Advertisement
YOU ARE HERE: LAT HomeCollections

McDonald's to Cut Antibiotic Use

June 20, 2003|From Associated Press

McDonald's Corp. said Thursday that it was directing its meat suppliers worldwide to phase out the routine use of growth-promoting antibiotics in animals because of concerns that the practice lessens the drugs' effectiveness in humans.

McDonald's is the first major fast-food chain to take such a step.

The decision by the world's biggest restaurant company came after a year of consultations with environmental, science and consumer groups that had pushed for cutbacks.
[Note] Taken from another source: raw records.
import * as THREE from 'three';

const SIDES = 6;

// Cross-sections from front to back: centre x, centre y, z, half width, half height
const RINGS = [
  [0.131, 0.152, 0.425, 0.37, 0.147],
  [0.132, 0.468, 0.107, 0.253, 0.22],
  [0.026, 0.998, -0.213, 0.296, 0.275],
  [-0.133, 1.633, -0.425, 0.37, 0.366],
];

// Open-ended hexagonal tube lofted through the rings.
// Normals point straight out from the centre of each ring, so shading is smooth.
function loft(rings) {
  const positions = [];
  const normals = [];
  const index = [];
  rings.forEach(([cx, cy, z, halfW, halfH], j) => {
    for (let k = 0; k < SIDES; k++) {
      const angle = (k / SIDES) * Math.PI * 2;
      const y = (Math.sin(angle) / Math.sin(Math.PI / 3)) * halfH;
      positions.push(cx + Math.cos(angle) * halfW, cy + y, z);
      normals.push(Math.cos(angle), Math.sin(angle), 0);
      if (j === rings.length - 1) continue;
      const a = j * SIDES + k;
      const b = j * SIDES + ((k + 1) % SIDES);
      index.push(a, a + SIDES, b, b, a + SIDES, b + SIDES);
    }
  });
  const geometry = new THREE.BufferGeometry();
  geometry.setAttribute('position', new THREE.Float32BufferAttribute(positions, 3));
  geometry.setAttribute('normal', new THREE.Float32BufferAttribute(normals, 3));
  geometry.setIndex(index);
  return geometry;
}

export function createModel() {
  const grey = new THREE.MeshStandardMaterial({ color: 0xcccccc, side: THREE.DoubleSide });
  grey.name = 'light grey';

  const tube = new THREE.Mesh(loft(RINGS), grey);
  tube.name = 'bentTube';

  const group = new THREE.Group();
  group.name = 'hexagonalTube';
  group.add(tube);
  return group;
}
Those organizations hope the move by one of the largest meat buyers marks a turning point in the way U.S. farmers raise animals.

The policy does not prohibit the use of antibiotics to treat sick livestock. It is aimed instead at antibiotics routinely given to animals to promote growth.

McDonald's is telling its direct suppliers -- those that control all stages of animal production -- to phase out such antibiotics by the end of 2004. Direct suppliers provide most of McDonald's poultry and 20% of its meat.

Direct suppliers will be checked periodically and will be asked to certify every year that they are complying.

The Oak Brook, Ill.-based company also is offering incentives to indirect suppliers of beef and pork to follow the policy.

Doctors are increasingly confronting germs that have become antibiotic-resistant. Many scientists believe that the overuse of antibiotics in humans and livestock is causing many drugs to lose their effectiveness by speeding the rate at which bacteria become resistant.

The animal drug industry, however, contends that using antibiotics on farm animals makes food safer.

"As a company committed to social responsibility, we take seriously our obligation to understand the emerging science of antibiotic resistance," said Frank Muschetto, a McDonald's senior vice president.

McDonald's stock fell 49 cents to $21.56 on the New York Stock Exchange.

Advertisement
Los Angeles Times Articles
|
|
|